The acronym FODMAP stands for Fermentable Oligo- Di- and Monosaccharides and Polyols.
Though this may sound complicated, FODMAPs are carbohydrates and polyhydric alcohols that are not well absorbed by the small intestine and are instead fermented by bacteria in the colon. FODMAPS do not produce any symptoms in the majority of people, but if you suffer from an irritable bowel, you will probably have problems with a diet rich in FODMAPS.

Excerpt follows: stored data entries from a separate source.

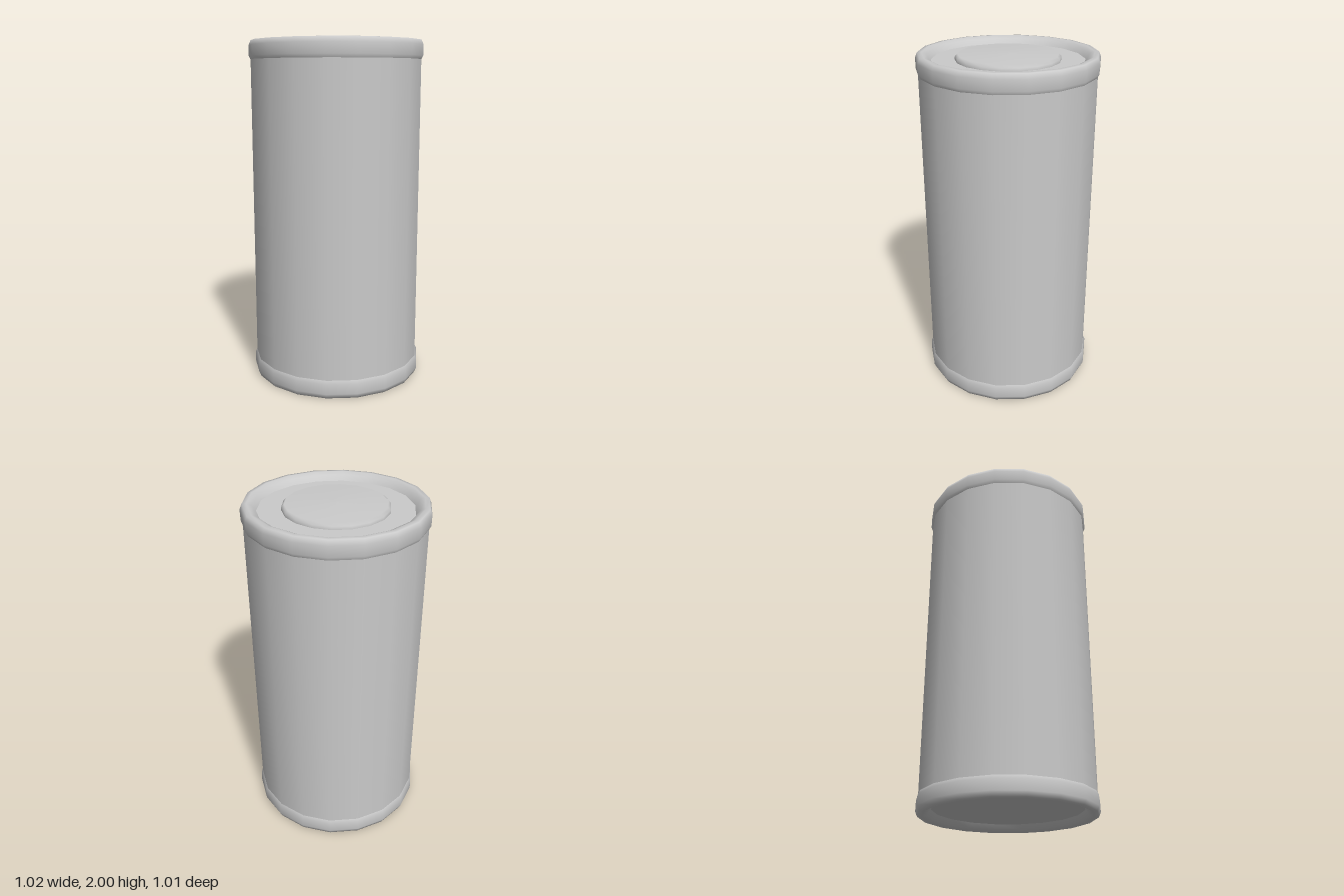
import * as THREE from 'three';

const SIDES = 18;

export function createModel() {
  const model = new THREE.Group();
  const metal = new THREE.MeshStandardMaterial({ color: 0xcacaca });
  metal.name = 'light grey metal';

  // Turned part: profile of [radius, height], with a corner on the x axis
  function turned(name, profile) {
    const points = profile.map(([r, y]) => new THREE.Vector2(r, y));
    const mesh = new THREE.Mesh(new THREE.LatheGeometry(points, SIDES, Math.PI / 2), metal);
    mesh.name = name;
    model.add(mesh);
  }

  // Mirrored about mid height, reversed so the faces stay outward
  const flip = (profile) => profile.map(([r, y]) => [r, 2 - y]).reverse();

  // Straight wall
  turned('body', [[0.5, 0.09], [0.5, 1.91]]);

  // Rolled rims
  const rim = [
    [0.498, 1.887], [0.51, 1.91], [0.511, 1.97], [0.499, 1.998],
    [0.475, 2], [0.447, 1.987], [0.425, 1.957],
  ];
  turned('topRim', rim);
  turned('bottomRim', flip(rim));

  // Recessed end plates
  const lid = [[0.427, 1.958], [0, 1.958]];
  turned('lid', lid);
  turned('base', flip(lid));

  // Raised disc with a rounded edge
  turned('lidPanel', [[0.294, 1.957], [0.293, 1.975], [0.278, 1.989], [0, 1.994]]);

  return model;
}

Irritable Bowel Syndrome is a gastrointestinal disease that is accompanied by various symptoms. The symptoms can include abdominal pain, flatulence, nausea, a feeling of fullness, diarrhea or constipation. The strength and number of symptoms can vary from person to person. In most cases, a specific cause is not clearly recognizable. The disease seems not to have an organic cause, rather it is due to a functional disorder between the autonomic nervous system and the intestinal muscles. Although IBS is not dangerous, the symptoms can severely limit the quality of life of those affected.

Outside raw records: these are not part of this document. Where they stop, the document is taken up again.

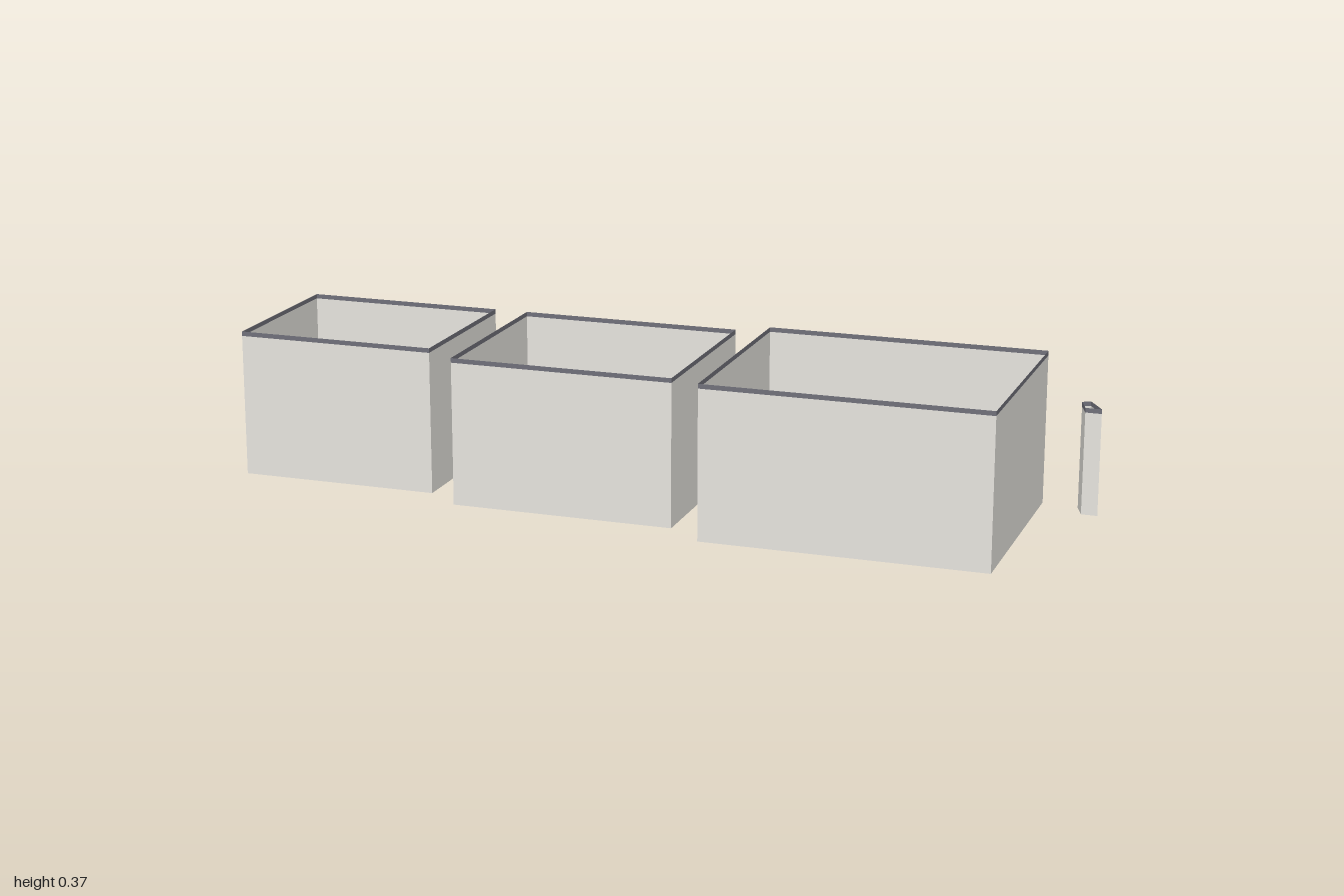
import * as THREE from 'three';

const mat = (name, color, side = THREE.FrontSide) => {
  const m = new THREE.MeshStandardMaterial({ color, side });
  m.name = name;
  return m;
};

export function createModel() {
  const model = new THREE.Group();
  const plaster = mat('plaster', 0xe8e6e0, THREE.DoubleSide);
  const trim = mat('dark trim', 0x70707a, THREE.DoubleSide);
  const wood = mat('wood', 0xc2a27d, THREE.DoubleSide);
  const rugPink = mat('rug pink', 0xe5bab3);
  const blue = mat('blanket blue', 0x80a1ca);
  const linen = mat('linen', 0xe4e3df);

  // Box given by its minimum and maximum corners
  const box = (parent, name, material, x0, x1, y0, y1, z0, z1) => {
    const mesh = new THREE.Mesh(new THREE.BoxGeometry(x1 - x0, y1 - y0, z1 - z0), material);
    mesh.position.set((x0 + x1) / 2, (y0 + y1) / 2, (z0 + z1) / 2);
    mesh.name = name;
    parent.add(mesh);
  };

  // Paper-thin upright panel between two floor points
  const panel = (parent, name, material, [ax, az], [bx, bz], y0, y1) => {
    const mesh = new THREE.Mesh(
      new THREE.PlaneGeometry(Math.hypot(bx - ax, bz - az), y1 - y0), material);
    mesh.position.set((ax + bx) / 2, (y0 + y1) / 2, (az + bz) / 2);
    mesh.rotation.y = -Math.atan2(bz - az, bx - ax);
    mesh.name = name;
    parent.add(mesh);
  };

  // Open-topped room: floor, walls and a dark strip along the wall tops.
  // Corners run front left, front right, back right, back left.
  const room = (name, corners, height) => {
    const g = new THREE.Group();
    g.name = name;
    const shape = new THREE.Shape(corners.map(([x, z]) => new THREE.Vector2(x, -z)));
    const floor = new THREE.Mesh(new THREE.ShapeGeometry(shape), wood);
    floor.rotation.x = -Math.PI / 2;
    floor.name = 'floor';
    g.add(floor);
    corners.forEach((a, i) => {
      const b = corners[(i + 1) % corners.length];
      panel(g, 'wall', plaster, a, b, 0, height - 0.011);
      panel(g, 'wallTrim', trim, a, b, height - 0.011, height);
    });
    model.add(g);
    return g;
  };
  const rect = (x0, x1, z0, z1) => [[x0, z1], [x1, z1], [x1, z0], [x0, z0]];

  const small = room('smallRoom', rect(-1, -0.515, -0.27, 0.135), 0.353);
  box(small, 'rug', rugPink, -0.905, -0.61, 0.001, 0.004, -0.173, 0.037);

  const bedroom = room('bedroom', rect(-0.432, 0.104, -0.27, 0.2), 0.353);
  box(bedroom, 'rug', rugPink, -0.295, -0.033, 0.001, 0.004, -0.016, 0.11);

  const large = room('largeRoom', rect(0.19, 0.86, -0.27, 0.27), 0.366);
  box(large, 'rug', rugPink, 0.337, 0.715, 0.001, 0.004, -0.14, 0.138);

  // Narrow skewed shaft beside the large room
  room('shaft', [[0.962, -0.21], [1, -0.21], [0.963, -0.27], [0.945, -0.258]], 0.255);

  // Bed
  const bed = new THREE.Group();
  bed.name = 'bed';
  box(bed, 'bedFrame', wood, -0.27, -0.058, 0, 0.035, -0.25, 0);
  box(bed, 'headboard', wood, -0.28, -0.05, 0, 0.128, -0.26, -0.25);
  box(bed, 'mattress', linen, -0.268, -0.06, 0.035, 0.07, -0.25, -0.003);
  box(bed, 'blanket', blue, -0.27, -0.058, 0.05, 0.076, -0.182, -0.015);
  for (const x of [-0.246, -0.138]) {
    box(bed, 'pillow', linen, x, x + 0.054, 0.07, 0.086, -0.246, -0.2);
  }
  bedroom.add(bed);

  // Nightstands on both sides of the bed, and a wardrobe on the right wall
  for (const x of [-0.332, -0.048]) {
    box(bedroom, 'nightstand', wood, x, x + 0.05, 0, 0.07, -0.257, -0.207);
  }
  box(bedroom, 'wardrobe', wood, -0.429, -0.353, 0, 0.275, -0.05, 0.165);

  return model;
}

Although there is no evidence that a specific food can trigger the disease, there are types of food that can improve the symptoms. This is the case of the so-called low-FODMAP foods. Before changing your diet, however, it is important to clarify whether another illness could be causing your symptoms. Additionally, the change in diet should be undertaken in consultation with your doctor and professional nutritional advice.
The following foods are recommended for their low proportion of FODMAPS:

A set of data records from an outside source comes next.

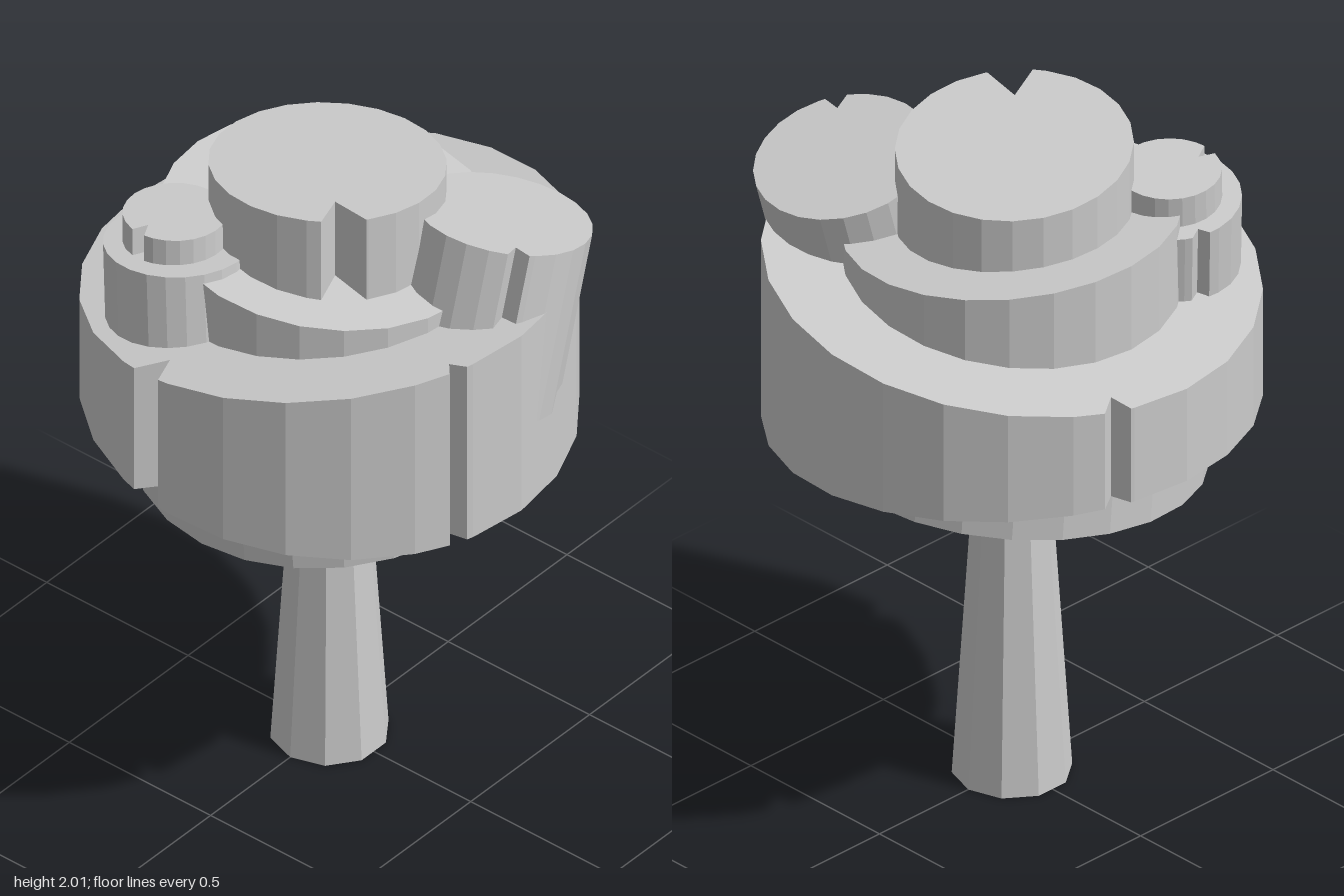
import * as THREE from 'three';

const material = new THREE.MeshStandardMaterial({ color: 0xcccccc, flatShading: true, side: THREE.DoubleSide });
const SIDES = 24;

// Round outline with V-shaped nicks; each nick is [startDeg, midDeg, midRadius, endDeg], angles from +x towards +z
function outline(radius, nicks) {
  const points = [];
  for (let i = 0; i < SIDES; i++) {
    const a = (i * 360) / SIDES;
    if (!nicks.some((n) => a >= n[0] && a <= n[3])) points.push([a, radius]);
  }
  for (const [a0, aMid, rMid, a1] of nicks) points.push([a0, radius], [aMid, rMid], [a1, radius]);
  points.sort((p, q) => p[0] - q[0]);
  return new THREE.Shape(points.map(([deg, r]) => {
    const a = THREE.MathUtils.degToRad(deg);
    return new THREE.Vector2(r * Math.cos(a), -r * Math.sin(a));
  }).reverse());
}

// Upright slab, y from 0 to 1
function slab(radius, nicks) {
  const geometry = new THREE.ExtrudeGeometry(outline(radius, nicks), { depth: 1, bevelEnabled: false });
  return geometry.rotateX(-Math.PI / 2);
}

// Slab with vertical walls, its ends cut by the planes y = h + sx * x + sz * z
function cutPad(name, radius, [cx, cz], bottom, top, nicks = []) {
  const geometry = slab(radius, nicks).translate(cx, 0, cz);
  const p = geometry.attributes.position;
  for (let i = 0; i < p.count; i++) {
    const [h, sx, sz] = p.getY(i) > 0.5 ? top : bottom;
    p.setY(i, h + sx * p.getX(i) + sz * p.getZ(i));
  }
  geometry.computeVertexNormals();
  const mesh = new THREE.Mesh(geometry, material);
  mesh.name = name;
  return mesh;
}

// Slab leaning as a whole, placed by the centre of its top face
function leaningPad(name, radius, height, topCentre, [rx, rz], nicks = []) {
  const geometry = slab(radius, nicks).translate(0, -1, 0).scale(1, height, 1);
  const mesh = new THREE.Mesh(geometry, material);
  mesh.name = name;
  mesh.position.set(...topCentre);
  mesh.rotation.set(rx, 0, rz);
  return mesh;
}

export function createModel() {
  const model = new THREE.Group();
  model.name = 'tree';

  // Tapered trunk
  const trunk = new THREE.Mesh(new THREE.CylinderGeometry(0.098, 0.165, 1.05, 10), material);
  trunk.name = 'trunk';
  trunk.position.y = 0.525;
  model.add(trunk);

  // Main foliage tiers, from the bottom up
  model.add(leaningPad('lowerFoliage', 0.53, 0.3, [0, 1.3, 0.035], [0.085, 0]));
  model.add(cutPad('mainFoliage', 0.68, [0, 0], [1.145, -0.08, 0], [1.59, 0.147, 0], [
    [16.7, 19.3, 0.636, 21.3],
    [93, 97, 0.59, 101],
    [195.8, 198.4, 0.617, 202.4],
  ]));
  model.add(cutPad('upperFoliage', 0.465, [0, 0], [1.4, 0, 0], [1.742, -0.092, 0.045]));
  model.add(cutPad('crownFoliage', 0.324, [0.006, 0.015], [1.68, 0, 0], [1.955, 0.07, 0.13], [
    [31, 44.4, 0.214, 53],
  ]));

  // Leaning side tufts
  model.add(leaningPad('backTuft', 0.248, 0.52, [0.423, 1.843, -0.228], [-0.28, 0], [[34, 41, 0.2, 48]]));
  model.add(leaningPad('frontTuft', 0.205, 0.3, [-0.24, 1.77, 0.35], [-0.08, 0.1], [[189, 195, 0.175, 204]]));
  model.add(leaningPad('smallFrontTuft', 0.143, 0.13, [-0.253, 1.855, 0.348], [-0.06, 0.05], [[86, 99, 0.097, 104]]));

  return model;
}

Foods with a high proportion of FODMAPS should not be consumed in the case of Irritable Bowel Syndrome, at least initially. We have put together the following list of FODMAP-rich foods: